What a great issue. Lemire takes a second (third?) string character he has been developing for over two dozen issues and makes him matter in the best of ways. Johnny has been the not-too-bright-but-nice guy for most of the series, but through this quick glimpse into his history the reader finally begins to understand and sympathize with him. The same can even be said of the ruthless Doug and the direction his life took, but unfortunately Lemire's dark world is an unforgiving one. Lemire illustrates a handful of the pages, but the rest are illustrated by the outstanding Nate Powell whose style reminds me of the old '70s and '80s horror mags I used to love. Don''t get me wrong, I still love Lemire's work, it's just that Powell's illustrations and dark, moody colors were an interesting and beautiful way to tell the story of these troubled brothers; I need to seek out more of his work. With six issues left to go, it's sad to know that the clock is ticking, but I can't wait to see how Lemire brings this well-told tale to its rightful conclusion. A great comic, a fantastic read and one of the best books on the stand. HIGHLY RECOMMENDED!

Other Heavenly Items:
Dial H #2
Dial H #2 - Written by China Miéville and illustrated by Mateus Santolouco, published by DC Comics.
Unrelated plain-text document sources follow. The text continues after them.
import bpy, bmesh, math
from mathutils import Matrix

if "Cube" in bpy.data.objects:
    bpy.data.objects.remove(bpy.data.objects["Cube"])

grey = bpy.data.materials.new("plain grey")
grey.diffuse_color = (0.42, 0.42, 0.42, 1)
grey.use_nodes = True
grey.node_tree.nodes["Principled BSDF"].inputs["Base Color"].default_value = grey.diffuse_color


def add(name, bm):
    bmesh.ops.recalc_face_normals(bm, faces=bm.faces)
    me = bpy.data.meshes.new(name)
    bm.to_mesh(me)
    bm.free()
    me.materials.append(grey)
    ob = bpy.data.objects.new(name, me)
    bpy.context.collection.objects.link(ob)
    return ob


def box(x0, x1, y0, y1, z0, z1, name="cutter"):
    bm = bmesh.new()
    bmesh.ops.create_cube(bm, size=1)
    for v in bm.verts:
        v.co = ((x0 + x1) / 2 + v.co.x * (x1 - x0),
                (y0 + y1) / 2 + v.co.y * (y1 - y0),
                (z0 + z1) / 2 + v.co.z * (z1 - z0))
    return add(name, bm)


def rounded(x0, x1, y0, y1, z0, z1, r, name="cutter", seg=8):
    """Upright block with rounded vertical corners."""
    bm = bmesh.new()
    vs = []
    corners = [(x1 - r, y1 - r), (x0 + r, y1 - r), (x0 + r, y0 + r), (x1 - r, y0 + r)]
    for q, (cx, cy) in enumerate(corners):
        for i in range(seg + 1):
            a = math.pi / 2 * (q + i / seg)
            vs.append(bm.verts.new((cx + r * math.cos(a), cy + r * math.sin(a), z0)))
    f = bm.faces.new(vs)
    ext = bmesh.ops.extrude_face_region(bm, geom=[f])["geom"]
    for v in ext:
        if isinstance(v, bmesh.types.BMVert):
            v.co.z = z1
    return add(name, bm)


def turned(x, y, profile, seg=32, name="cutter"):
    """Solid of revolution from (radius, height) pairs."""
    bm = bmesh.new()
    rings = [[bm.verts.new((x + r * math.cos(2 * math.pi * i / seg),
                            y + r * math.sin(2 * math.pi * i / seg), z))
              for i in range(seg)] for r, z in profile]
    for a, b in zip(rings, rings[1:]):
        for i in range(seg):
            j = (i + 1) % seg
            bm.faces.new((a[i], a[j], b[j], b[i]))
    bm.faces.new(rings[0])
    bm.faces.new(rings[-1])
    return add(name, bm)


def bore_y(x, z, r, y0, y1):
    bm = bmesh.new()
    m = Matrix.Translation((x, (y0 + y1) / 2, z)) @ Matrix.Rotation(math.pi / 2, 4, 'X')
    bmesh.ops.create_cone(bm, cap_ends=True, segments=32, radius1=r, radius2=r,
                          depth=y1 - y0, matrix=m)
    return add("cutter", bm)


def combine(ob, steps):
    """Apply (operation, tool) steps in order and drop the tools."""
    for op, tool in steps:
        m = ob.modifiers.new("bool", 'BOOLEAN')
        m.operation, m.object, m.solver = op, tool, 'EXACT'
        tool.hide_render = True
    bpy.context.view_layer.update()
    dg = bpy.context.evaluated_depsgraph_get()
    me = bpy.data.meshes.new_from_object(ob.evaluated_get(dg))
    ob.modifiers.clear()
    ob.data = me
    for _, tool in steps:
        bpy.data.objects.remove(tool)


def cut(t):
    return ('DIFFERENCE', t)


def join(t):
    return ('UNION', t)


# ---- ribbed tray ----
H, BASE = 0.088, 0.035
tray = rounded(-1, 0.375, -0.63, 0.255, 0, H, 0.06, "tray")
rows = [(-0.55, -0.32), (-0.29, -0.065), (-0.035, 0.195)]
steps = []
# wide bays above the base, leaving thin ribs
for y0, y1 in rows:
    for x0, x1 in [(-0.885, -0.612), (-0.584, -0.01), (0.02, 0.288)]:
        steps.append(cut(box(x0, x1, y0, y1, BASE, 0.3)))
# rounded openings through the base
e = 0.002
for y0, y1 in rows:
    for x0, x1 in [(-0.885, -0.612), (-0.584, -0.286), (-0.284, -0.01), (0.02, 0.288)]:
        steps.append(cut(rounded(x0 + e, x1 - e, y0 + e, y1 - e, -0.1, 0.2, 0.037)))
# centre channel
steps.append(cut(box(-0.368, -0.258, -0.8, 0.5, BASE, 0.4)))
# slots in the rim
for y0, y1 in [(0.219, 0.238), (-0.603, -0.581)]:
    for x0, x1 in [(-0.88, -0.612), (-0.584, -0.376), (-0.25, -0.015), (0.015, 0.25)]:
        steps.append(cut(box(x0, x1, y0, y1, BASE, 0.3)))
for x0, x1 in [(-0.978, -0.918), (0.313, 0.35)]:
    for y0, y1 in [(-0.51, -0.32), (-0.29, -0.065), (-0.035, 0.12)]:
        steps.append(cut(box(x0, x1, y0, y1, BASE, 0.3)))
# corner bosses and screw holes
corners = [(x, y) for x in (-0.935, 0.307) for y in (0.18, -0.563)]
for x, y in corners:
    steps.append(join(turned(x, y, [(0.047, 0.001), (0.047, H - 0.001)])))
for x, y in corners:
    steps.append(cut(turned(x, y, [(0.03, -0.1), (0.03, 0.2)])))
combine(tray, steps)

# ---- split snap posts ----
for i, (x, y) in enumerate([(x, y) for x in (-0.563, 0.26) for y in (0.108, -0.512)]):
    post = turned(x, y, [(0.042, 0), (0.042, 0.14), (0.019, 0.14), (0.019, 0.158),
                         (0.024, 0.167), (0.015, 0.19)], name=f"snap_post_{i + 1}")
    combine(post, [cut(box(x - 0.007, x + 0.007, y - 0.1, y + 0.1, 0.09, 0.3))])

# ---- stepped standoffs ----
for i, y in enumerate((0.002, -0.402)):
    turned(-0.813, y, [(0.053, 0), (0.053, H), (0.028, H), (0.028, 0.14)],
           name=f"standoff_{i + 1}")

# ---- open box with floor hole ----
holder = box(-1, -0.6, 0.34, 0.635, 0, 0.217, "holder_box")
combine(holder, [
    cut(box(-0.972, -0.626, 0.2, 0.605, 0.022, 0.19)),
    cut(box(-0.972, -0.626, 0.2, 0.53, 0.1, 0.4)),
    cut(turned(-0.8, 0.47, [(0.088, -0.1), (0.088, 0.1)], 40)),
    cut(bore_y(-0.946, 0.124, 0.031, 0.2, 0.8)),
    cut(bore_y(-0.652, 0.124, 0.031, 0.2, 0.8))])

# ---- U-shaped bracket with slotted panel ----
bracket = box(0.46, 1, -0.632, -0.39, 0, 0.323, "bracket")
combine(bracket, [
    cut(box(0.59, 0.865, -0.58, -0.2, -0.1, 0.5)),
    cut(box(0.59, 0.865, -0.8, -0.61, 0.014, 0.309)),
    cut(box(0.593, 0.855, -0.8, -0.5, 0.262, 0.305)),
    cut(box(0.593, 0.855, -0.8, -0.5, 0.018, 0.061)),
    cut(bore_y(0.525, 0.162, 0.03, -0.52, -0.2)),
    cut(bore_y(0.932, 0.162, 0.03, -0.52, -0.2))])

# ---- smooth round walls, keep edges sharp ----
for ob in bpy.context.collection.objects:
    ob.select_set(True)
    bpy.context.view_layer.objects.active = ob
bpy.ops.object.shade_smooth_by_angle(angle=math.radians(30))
The second issue of this reboot from decades past that I am barely familiar with continues to be a weird, and disturbing look at what happens when a poor ol' sad sack named Nelse stumbles across an "H Dial," a old rotary-style phone booth. When Nelse dials the letters H-E-R-O he transforms into a bizarre hero with which to fight the bad guys. As cool as this sounds, there are problems. He doesn't control what hero he becomes or what powers he might have. Plus the device is confined to a back alley and not the easiest to access, and who wants to return to being a middle-aged, overweight, heart-attack-waiting-to-happen after being someone with power and who can make a difference? I say this often of the comics that I enjoy the most, but this is definitely not like your everyday run-of-the-mill superhero comic and Miéville brings an interesting view to a genre that needed a shot in the arm. Let's hope this series sticks around for a while. Make mine the Iron Snail and give us more Shamanticore! HIGHLY RECOMMENDED!
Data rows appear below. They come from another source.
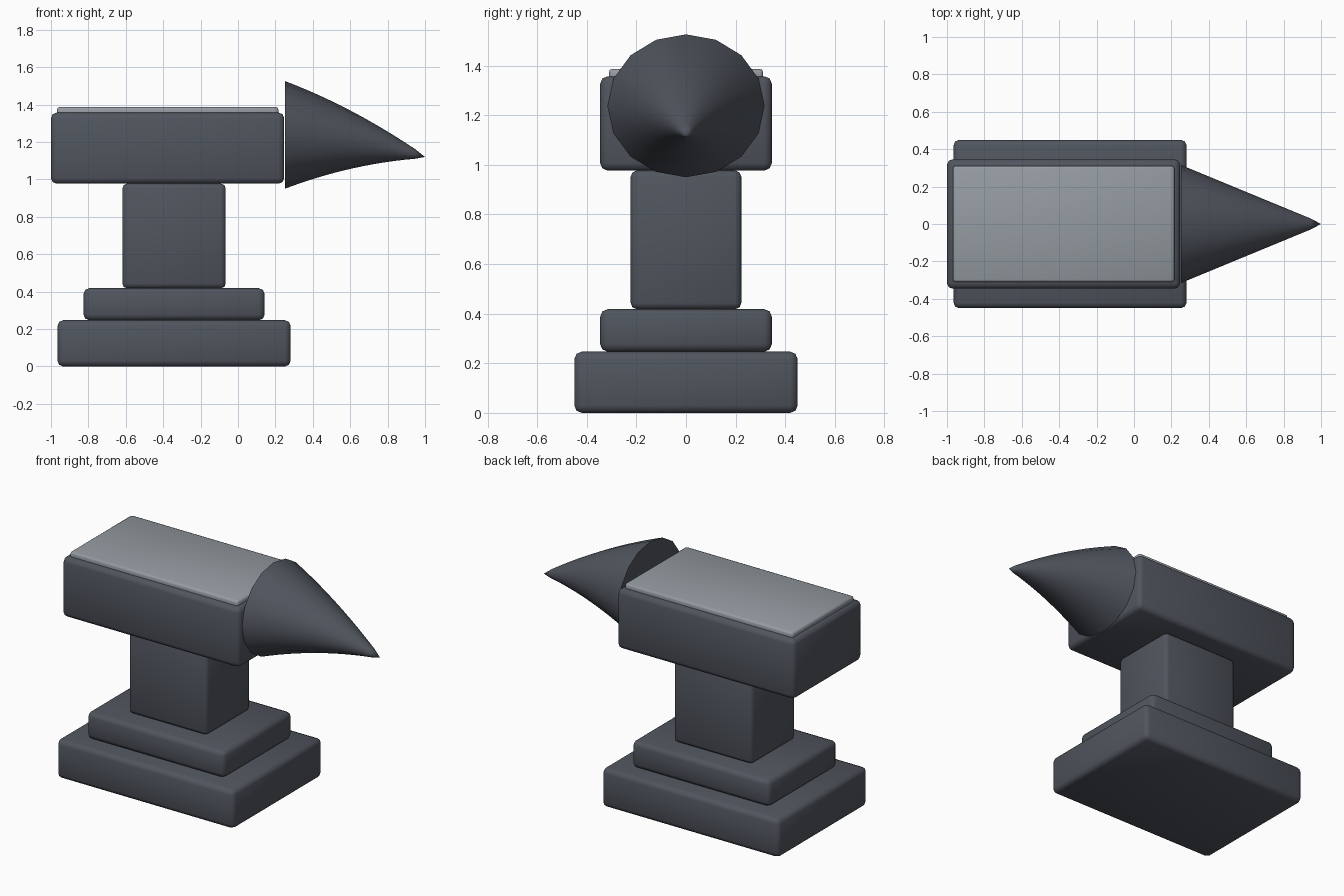
import bpy, bmesh, math

cube = bpy.data.objects.get("Cube")
if cube:
    bpy.data.objects.remove(cube, do_unlink=True)


def material(name, rgb):
    mat = bpy.data.materials.new(name)
    mat.use_nodes = True
    mat.diffuse_color = (*rgb, 1)
    mat.node_tree.nodes["Principled BSDF"].inputs["Base Color"].default_value = (*rgb, 1)
    return mat


dark_iron = material("dark_iron", (0.08, 0.09, 0.11))
polished_steel = material("polished_steel", (0.30, 0.33, 0.36))


def finish(name, bm, mat):
    bmesh.ops.recalc_face_normals(bm, faces=bm.faces[:])
    mesh = bpy.data.meshes.new(name)
    bm.to_mesh(mesh)
    bm.free()
    mesh.materials.append(mat)
    obj = bpy.data.objects.new(name, mesh)
    bpy.context.collection.objects.link(obj)
    bpy.ops.object.select_all(action="DESELECT")
    obj.select_set(True)
    bpy.context.view_layer.objects.active = obj
    bpy.ops.object.shade_smooth_by_angle(angle=math.radians(50))
    return obj


def block(name, x0, x1, half_y, z0, z1, bevel, mat=dark_iron):
    """Box with softly rounded edges, symmetric in y."""
    bm = bmesh.new()
    bmesh.ops.create_cube(bm, size=1)
    for v in bm.verts:
        v.co.x = x1 if v.co.x > 0 else x0
        v.co.y = half_y if v.co.y > 0 else -half_y
        v.co.z = z1 if v.co.z > 0 else z0
    bmesh.ops.bevel(bm, geom=bm.edges[:], offset=bevel, segments=2,
                    profile=0.5, affect="EDGES")
    return finish(name, bm, mat)


# Stacked body, from the ground up
block("base", -0.965, 0.281, 0.45, 0, 0.247, 0.03)
block("base_step", -0.826, 0.142, 0.346, 0.247, 0.418, 0.03)
block("waist", -0.618, -0.066, 0.223, 0.418, 0.977, 0.025)
block("body", -1.0, 0.247, 0.346, 0.977, 1.357, 0.03)
block("face_plate", -0.968, 0.216, 0.311, 1.33, 1.387, 0.014, polished_steel)


# Horn: elliptical rings that taper and droop toward a blunt point
def horn(sides=16, rings=14):
    start, length = 0.25, 0.75
    bm = bmesh.new()
    loops = []
    for i in range(rings):
        t = i / rings
        taper = 1 - 0.98 * t
        centre = 1.238 - 0.118 * t ** 2
        loops.append([
            bm.verts.new((start + length * t,
                          0.316 * taper * math.sin(math.tau * k / sides),
                          centre + 0.288 * taper * math.cos(math.tau * k / sides)))
            for k in range(sides)])
    tip = bm.verts.new((start + length, 0, 1.12))
    bm.faces.new(loops[0])
    for k in range(sides):
        n = (k + 1) % sides
        for a, b in zip(loops, loops[1:]):
            bm.faces.new((a[k], a[n], b[n], b[k]))
        bm.faces.new((loops[-1][k], loops[-1][n], tip))
    return finish("horn", bm, dark_iron)


horn()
Zoo Brew at the Santa Barbara Zoo - What do you get when you mix twenty different breweries and capybaras? Why the Zoo Brew of course and one heck of a happy Donist. Unfortunately, with any event like this you get loads of wasted d-bags and drunk, girls in too-high heels and too little clothing falling down, but you can't win them all. The main favorites were Stone Brewery and Sequoia Brewing Company, which has a pub up in Fresno that I just have to visit--check out the beers and food on this menu! The $45 ticket price for the Zoo Brew was a bit steep, but the experience was well worth it.
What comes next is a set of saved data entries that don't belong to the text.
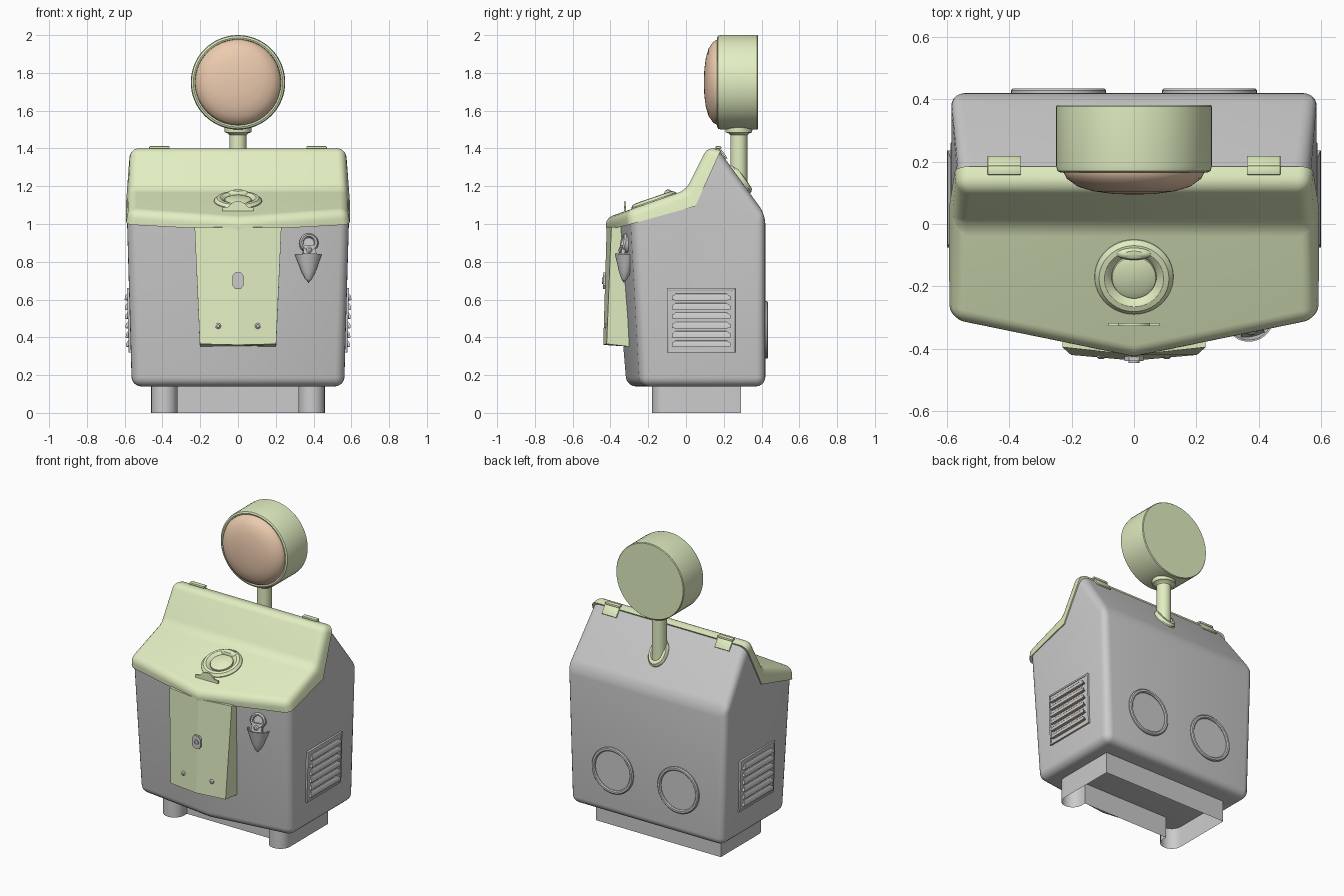
import bpy, bmesh
from math import sin, cos, pi, radians, atan2
from mathutils import Matrix, Vector

if "Cube" in bpy.data.objects:
    bpy.data.objects.remove(bpy.data.objects["Cube"])


def material(name, col):
    m = bpy.data.materials.new(name)
    m.diffuse_color = (*col, 1)
    m.use_nodes = True
    m.node_tree.nodes["Principled BSDF"].inputs["Base Color"].default_value = m.diffuse_color
    return m


GREEN = material("pale_green", (0.76, 0.86, 0.54))
PEACH = material("peach", (0.85, 0.60, 0.43))


def finish(bm, name, mat=None, mtx=None, angle=32):
    if mtx:
        bm.transform(mtx)
    bmesh.ops.recalc_face_normals(bm, faces=bm.faces)
    me = bpy.data.meshes.new(name)
    bm.to_mesh(me)
    bm.free()
    ob = bpy.data.objects.new(name, me)
    bpy.context.collection.objects.link(ob)
    if mat:
        me.materials.append(mat)
    bpy.ops.object.select_all(action='DESELECT')
    ob.select_set(True)
    bpy.context.view_layer.objects.active = ob
    bpy.ops.object.shade_smooth_by_angle(angle=radians(angle))
    return ob


def vee_solid(name, centre, side, skip, width, mat=None):
    """Side profile swept left-centre-right with a pointed front; skip(i, j) keeps edges sharp."""
    bm = bmesh.new()
    n = len(centre)
    cols = [[(-x, y, z) for x, y, z in side], [(0, y, z) for y, z in centre], side]
    vs = [[bm.verts.new(p) for p in c] for c in cols]
    idx = {v: i for c in vs for i, v in enumerate(c)}
    for a, b in zip(vs, vs[1:]):
        for i in range(n):
            j = (i + 1) % n
            bm.faces.new((a[i], a[j], b[j], b[i]))
    bm.faces.new(vs[0])
    bm.faces.new(vs[2][::-1])
    bmesh.ops.recalc_face_normals(bm, faces=bm.faces)
    edges = [e for e in bm.edges if e.calc_face_angle(0) > radians(25)
             and not skip(idx[e.verts[0]], idx[e.verts[1]])]
    bmesh.ops.bevel(bm, geom=edges, offset=width, segments=5, profile=0.5,
                    affect='EDGES', clamp_overlap=True)
    return finish(bm, name, mat)


def lathe(name, prof, mtx, mat=None, n=48):
    bm = bmesh.new()
    rings = [[bm.verts.new((r * cos(2 * pi * k / n), r * sin(2 * pi * k / n), z))
              for k in range(n)] for r, z in prof]
    for a, b in zip(rings, rings[1:]):
        for k in range(n):
            bm.faces.new((a[k], a[(k + 1) % n], b[(k + 1) % n], b[k]))
    bmesh.ops.remove_doubles(bm, verts=bm.verts, dist=1e-5)
    return finish(bm, name, mat, mtx)


def box(name, size, mtx, mat=None, bevel=0.0):
    bm = bmesh.new()
    bmesh.ops.create_cube(bm, size=1, matrix=Matrix.Diagonal((*size, 1)))
    if bevel:
        bmesh.ops.bevel(bm, geom=bm.edges[:], offset=bevel, segments=2, profile=0.5, affect='EDGES')
    return finish(bm, name, mat, mtx)


def prism(name, pts, depth, mtx, mat=None):
    """Flat outline in XY pushed out along Z."""
    bm = bmesh.new()
    f = bm.faces.new([bm.verts.new((x, y, 0)) for x, y in pts])
    ext = bmesh.ops.extrude_face_region(bm, geom=[f])['geom']
    bmesh.ops.translate(bm, vec=(0, 0, depth),
                        verts=[v for v in ext if isinstance(v, bmesh.types.BMVert)])
    return finish(bm, name, mat, mtx)


def at(x, y, z, rx=0, rz=0, scale=(1, 1, 1)):
    return (Matrix.Translation((x, y, z)) @ Matrix.Rotation(radians(rz), 4, 'Z')
            @ Matrix.Rotation(radians(rx), 4, 'X') @ Matrix.Diagonal((*scale, 1)))


# Main cabinet with a shallow pointed front and sloping back
vee_solid("cabinet",
          [(-.315, .14), (-.385, .98), (.04, 1.11), (.175, 1.39), (.42, 1.05), (.42, .14)],
          [(.562, -.24, .14), (.588, -.285, 1.01), (.586, .04, 1.11), (.562, .175, 1.39),
           (.595, .42, 1.05), (.562, .42, .14)],
          lambda i, j: {i, j} <= {1, 2, 3}, 0.05)

# Stepped lid
vee_solid("lid",
          [(-.42, .965), (-.43, 1.03), (0, 1.18), (.115, 1.41), (.185, 1.39), (.05, 1.095)],
          [(.592, -.30, .997), (.58, -.31, 1.072), (.58, 0, 1.18), (.565, .115, 1.41),
           (.572, .185, 1.39), (.594, .05, 1.095)],
          lambda i, j: not ({i, j} <= {1, 2, 3} or {i, j} in ({0, 1}, {3, 4})), 0.042, GREEN)

# Hollow foot tray with two rounded front legs
bm = bmesh.new()
arc = [(.39 + .07 * cos(-pi * k / 12), -.11 + .07 * sin(-pi * k / 12)) for k in range(13)]
half = [(.46, .29)] + arc + [(.32, -.08)]
outline = half + [(-x, y) for x, y in half[::-1]]
lo = [bm.verts.new((x, y, 0)) for x, y in outline]
hi = [bm.verts.new((x, y, .145)) for x, y in outline]
for i in range(len(lo)):
    j = (i + 1) % len(lo)
    bm.faces.new((lo[i], lo[j], hi[j], hi[i]))
finish(bm, "foot_tray")

# Front apron panel
bm = bmesh.new()
rows = []
for w, back, edge, apex, z, zb in ((.23, -.30, -.395, -.42, .985, .985), (.202, -.29, -.42, -.438, .365, .35)):
    rows.append([bm.verts.new(p) for p in
                 ((-w, back, zb), (-w, edge, z), (0, apex, z - .005), (w, edge, z), (w, back, zb))])
for i in range(5):
    j = (i + 1) % 5
    bm.faces.new((rows[0][i], rows[0][j], rows[1][j], rows[1][i]))
for r in rows:
    bm.faces.new(r)
finish(bm, "front_apron", GREEN, angle=5)

# Lock and studs on the apron
hexa = [(-.016, .043), (.016, .043), (.03, .025), (.03, -.025), (.016, -.043),
        (-.016, -.043), (-.03, -.025), (-.03, .025)]
prism("lock_plate", hexa, .02, at(0, -.42, .70, 90))
lathe("lock_barrel", [(.017, 0), (.017, .026), (.01, .026), (.01, .018), (0, .018)], at(0, -.42, .70, 90), n=24)
for s in (-1, 1):
    lathe("apron_stud", [(.015, 0), (.015, .012), (.008, .018), (0, .018)], at(s * .105, -.415, .46, 90), n=16)

# Raised ring and button on the lid, following its slope
lathe("lid_ring", [(.128, -.01), (.126, .008), (.112, .022), (.095, .024), (.08, .016), (.072, .006),
                   (.07, .014), (.05, .022), (0, .024)], at(0, -.168, 1.118, 19), GREEN)
lathe("lid_ring_bump", [(.05, 0), (.045, .014), (.03, .024), (0, .028)],
      at(0, -.092, 1.155, 19, scale=(1.2, .45, 1)), GREEN, 24)
# Small upright wing nut in front of the ring
wing = [(-.082, -.012), (.082, -.012), (.082, .006), (.05, .012), (.035, .03),
        (.015, .04), (-.015, .04), (-.035, .03), (-.05, .012), (-.082, .006)]
prism("lid_catch", wing, .01, at(0, -.318, 1.08, 90), GREEN)

# Hinges along the top edge
slope = -atan2(.34, .245) * 180 / pi
for s in (-1, 1):
    box("hinge_leaf", (.108, .065, .01), at(s * .416, .197, 1.372, slope), GREEN, .003)
    box("hinge_knuckle", (.108, .03, .014), at(s * .416, .172, 1.405), GREEN, .004)

# Stem, collars and round head
lathe("stem_flange", [(.09, -.01), (.09, .008), (.078, .022), (.055, .024)],
      at(0, .286, 1.237, slope, scale=(.72, 1, 1)), GREEN)
lathe("stem", [(.045, 1.19), (.045, 1.47), (.055, 1.48), (.07, 1.485), (.072, 1.51)], at(0, .28, 0), GREEN)
lathe("head_drum", [(0, 0), (.246, 0), (.25, .005), (.25, .195), (.246, .212), (.236, .217),
                    (.228, .214), (.226, .19)], at(0, .382, 1.75, 90), GREEN, 64)
lathe("head_lens", [(.227, .19), (.227, .215), (.215, .237), (.18, .262), (.13, .277), (.07, .285),
                    (0, .288)], at(0, .382, 1.75, 90), PEACH, 64)

# Round trim rings on the back
for s in (-1, 1):
    lathe("back_ring", [(.152, 0), (.152, .008), (.146, .014), (.134, .014), (.128, .008), (.128, .003), (0, .003)],
          at(s * .242, .421, .44, -90))

# Louvred vents on both sides
for s in (-1, 1):
    tilt = Matrix.Translation((s * .5735, .08, .49)) @ Matrix.Rotation(s * radians(1.6), 4, 'Y')
    for dy, dz, ly, lz in ((0, .165, .362, .012), (0, -.165, .362, .012),
                           (.175, 0, .012, .34), (-.175, 0, .012, .34)):
        box("vent_frame", (.02, ly, lz), tilt @ Matrix.Translation((0, dy, dz)), None, .002)
    box("vent_plate", (.012, .36, .34), tilt)
    for k in range(6):
        z = -.127 + k * .0495
        bm = bmesh.new()
        cs = [(0, .022), (.012, .019), (.021, .008), (.024, -.012), (0, -.012)]
        ends = []
        for sy in (-1, 1):
            ends.append([bm.verts.new((s * x, sy * (.155 - (.02 if h > .015 else 0)), h)) for x, h in cs])
        for i in range(5):
            j = (i + 1) % 5
            bm.faces.new((ends[0][i], ends[0][j], ends[1][j], ends[1][i]))
        for e in ends:
            bm.faces.new(e)
        finish(bm, "vent_louvre", None, tilt @ Matrix.Translation((0, 0, z)))
        box("vent_slot", (.018, .28, .003), tilt @ Matrix.Translation((s * .011, 0, z - .013)), PEACH)

# Cap lifter and catch cup on the right of the front
lathe("catch_cup", [(.0, -.15), (.018, -.13), (.038, -.09), (.056, -.04), (.072, .0), (.066, .0),
                    (.05, -.04), (.03, -.09), (0, -.13)], at(.372, -.316, .838, -5, 11, (1, .85, 1)), None, 32)
lathe("lifter_loop", [(.05, -.02), (.05, .008), (.042, .018), (.032, .014), (.028, .0), (0, .0)],
      at(.375, -.322, .90, 78, 11), None, 32)
tongue = [(-.03, .0), (.03, .0), (.038, -.07), (.02, -.095), (-.02, -.095), (-.038, -.07)]
prism("lifter_tongue", tongue, .02, at(.375, -.322, .885, 78, 11))
lathe("lifter_screw", [(.016, 0), (.016, .012), (.008, .018), (0, .018)], at(.375, -.338, .86, 78, 11), None, 16)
Slice Into the Woods

Governor Scott "Koch Brother Tool" Walker Defeats Recall? - How the hell did that happen? Seriously? The enemy of public workers somehow survives to cause more damage, but with enough luck he's going to need that legal-defense fund--the one he doesn't want to discuss--any day now.

A Draining Week - The day job is kicking my keister and generally not putting me in the best state of mind, but I have still been writing everyday and revising the heck out of my first novel, which I should finish in the next month or two. Getting up early to work on my projects is the best way to start the day. If I attempted to write at night when I am brain-drained and exhausted, I would not be anywhere near where I am on my projects. Shifting my waking time made a huge difference. I wrote about it on the Brutal Circle here.

No comments:

Post a Comment